Learning about a Culture from Objects
Social studies, language arts
1. Begin a class discussion by asking your students to think about the work of a detective?what does a detective look for? Answers will vary, but students should conclude that a detective seeks evidence (clues) that might help to solve a mystery. Tell your students that they'll be acting much like detectives in the next few lessons. The mystery they'll be unraveling is that of a traditional culture, very different from their own. Stress that although you'll provide the clues, they'll have to solve the mystery on their own.
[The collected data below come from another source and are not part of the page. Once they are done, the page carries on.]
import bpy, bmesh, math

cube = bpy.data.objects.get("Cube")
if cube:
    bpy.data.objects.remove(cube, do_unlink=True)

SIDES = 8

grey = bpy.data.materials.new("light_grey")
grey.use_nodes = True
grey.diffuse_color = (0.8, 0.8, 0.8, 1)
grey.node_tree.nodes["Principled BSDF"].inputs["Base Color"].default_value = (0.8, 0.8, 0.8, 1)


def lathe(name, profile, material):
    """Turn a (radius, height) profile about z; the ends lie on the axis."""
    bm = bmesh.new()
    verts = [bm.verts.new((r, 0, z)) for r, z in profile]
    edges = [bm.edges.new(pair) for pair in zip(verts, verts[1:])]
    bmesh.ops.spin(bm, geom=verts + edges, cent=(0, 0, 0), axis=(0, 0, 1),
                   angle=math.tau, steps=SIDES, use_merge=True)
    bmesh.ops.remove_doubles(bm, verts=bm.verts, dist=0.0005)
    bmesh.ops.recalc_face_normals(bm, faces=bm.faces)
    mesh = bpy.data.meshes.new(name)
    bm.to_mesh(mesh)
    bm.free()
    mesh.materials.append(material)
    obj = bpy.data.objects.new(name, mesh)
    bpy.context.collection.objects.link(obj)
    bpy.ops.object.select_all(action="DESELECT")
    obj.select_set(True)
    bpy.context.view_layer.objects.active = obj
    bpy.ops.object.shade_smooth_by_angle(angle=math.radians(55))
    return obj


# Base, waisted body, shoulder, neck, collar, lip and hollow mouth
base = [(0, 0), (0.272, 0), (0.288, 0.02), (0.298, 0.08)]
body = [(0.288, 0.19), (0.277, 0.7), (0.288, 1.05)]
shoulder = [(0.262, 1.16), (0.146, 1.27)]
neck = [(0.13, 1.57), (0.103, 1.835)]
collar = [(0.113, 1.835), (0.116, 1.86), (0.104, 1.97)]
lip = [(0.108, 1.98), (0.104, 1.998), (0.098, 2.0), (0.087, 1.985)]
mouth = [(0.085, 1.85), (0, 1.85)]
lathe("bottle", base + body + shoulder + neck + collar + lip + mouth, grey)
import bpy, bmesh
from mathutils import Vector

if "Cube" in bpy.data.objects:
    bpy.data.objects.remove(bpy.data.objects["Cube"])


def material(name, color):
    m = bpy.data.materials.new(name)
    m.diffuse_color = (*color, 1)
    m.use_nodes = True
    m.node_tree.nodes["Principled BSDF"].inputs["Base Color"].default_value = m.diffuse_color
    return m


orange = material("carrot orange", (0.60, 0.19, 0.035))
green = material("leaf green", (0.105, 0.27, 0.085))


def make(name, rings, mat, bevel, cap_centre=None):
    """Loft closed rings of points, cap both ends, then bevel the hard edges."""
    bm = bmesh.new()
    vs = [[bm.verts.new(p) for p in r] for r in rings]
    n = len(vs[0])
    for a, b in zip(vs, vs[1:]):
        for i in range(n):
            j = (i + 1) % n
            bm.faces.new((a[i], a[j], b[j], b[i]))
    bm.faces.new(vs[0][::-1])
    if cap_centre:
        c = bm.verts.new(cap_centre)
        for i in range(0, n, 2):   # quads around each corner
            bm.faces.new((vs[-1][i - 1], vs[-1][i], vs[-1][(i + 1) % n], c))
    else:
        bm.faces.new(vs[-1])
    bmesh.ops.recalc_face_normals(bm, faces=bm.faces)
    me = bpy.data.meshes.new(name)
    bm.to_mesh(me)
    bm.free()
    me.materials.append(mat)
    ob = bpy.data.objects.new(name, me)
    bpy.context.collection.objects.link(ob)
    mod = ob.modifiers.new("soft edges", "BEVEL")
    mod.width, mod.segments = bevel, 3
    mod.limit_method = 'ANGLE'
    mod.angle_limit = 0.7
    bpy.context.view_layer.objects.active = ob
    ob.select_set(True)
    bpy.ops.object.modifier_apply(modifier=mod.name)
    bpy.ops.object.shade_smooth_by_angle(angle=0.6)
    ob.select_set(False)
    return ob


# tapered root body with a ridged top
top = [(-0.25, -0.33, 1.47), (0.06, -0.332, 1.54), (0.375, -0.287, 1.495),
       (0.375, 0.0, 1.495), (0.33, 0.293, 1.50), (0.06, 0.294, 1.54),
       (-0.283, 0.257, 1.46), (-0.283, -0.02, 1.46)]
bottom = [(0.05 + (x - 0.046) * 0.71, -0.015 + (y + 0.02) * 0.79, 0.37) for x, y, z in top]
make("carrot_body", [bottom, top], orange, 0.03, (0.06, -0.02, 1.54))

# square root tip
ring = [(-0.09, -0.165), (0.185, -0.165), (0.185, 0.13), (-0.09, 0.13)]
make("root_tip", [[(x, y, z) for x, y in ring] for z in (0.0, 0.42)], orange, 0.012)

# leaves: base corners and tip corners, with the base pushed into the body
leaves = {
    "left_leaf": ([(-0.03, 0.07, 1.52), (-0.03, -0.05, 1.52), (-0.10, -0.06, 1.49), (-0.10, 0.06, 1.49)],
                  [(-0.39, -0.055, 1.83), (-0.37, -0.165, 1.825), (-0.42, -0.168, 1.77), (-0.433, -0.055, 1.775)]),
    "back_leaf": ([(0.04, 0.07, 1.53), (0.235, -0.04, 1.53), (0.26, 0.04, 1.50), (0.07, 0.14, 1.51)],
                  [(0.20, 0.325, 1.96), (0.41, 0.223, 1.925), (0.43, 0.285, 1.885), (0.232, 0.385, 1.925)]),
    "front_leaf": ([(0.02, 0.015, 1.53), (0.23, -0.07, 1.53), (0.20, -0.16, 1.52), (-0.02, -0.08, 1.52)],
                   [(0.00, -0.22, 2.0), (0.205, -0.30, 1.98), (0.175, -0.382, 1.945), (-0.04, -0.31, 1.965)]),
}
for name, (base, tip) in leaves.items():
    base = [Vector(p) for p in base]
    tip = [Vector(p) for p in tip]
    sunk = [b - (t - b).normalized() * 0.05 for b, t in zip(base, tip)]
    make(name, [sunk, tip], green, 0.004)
2. Divide your class into four or five groups of equal size. Give each group copies of Activity pages 1A and 1B. Direct your students to Activity Page 1A. Ask them to carefully observe each object photograph. What does the object appear to be? What is it made from? How might it have been used? What does the object tell us about the people who made it or the environment in which they lived? Have your students write their observations either on the Activity Page or a separate sheet of paper. Repeat the above procedure for each object photograph on Activity Page 1B.
3. After your students have observed and interpreted all the object photographs, designate a spokesperson for each group. For each object photograph, direct the spokespeople to explain his/her group's interpretation and briefly note it on the chalkboard. (Some objects may be more difficult for students to interpret than others, especially if your school is in a moderate climate region.) Generally, students will identify that a sled, a coat, a boat, and socks are among the objects. Interpretations may vary, but students should conclude that people of this culture lived in a cold and wet climate, dwelled on or near the coast, were skilled craftspeople and artists, and depended upon many different resources (e.g. wood, animals, grass). (Be sure to use the Teacher Answer Key to confirm the identity of the objects and to evaluate student observations.
4. Conclude the activity by telling your students that in the next lesson they'll read a story that was very important to these people. Stress that the story will contain a few more important clues!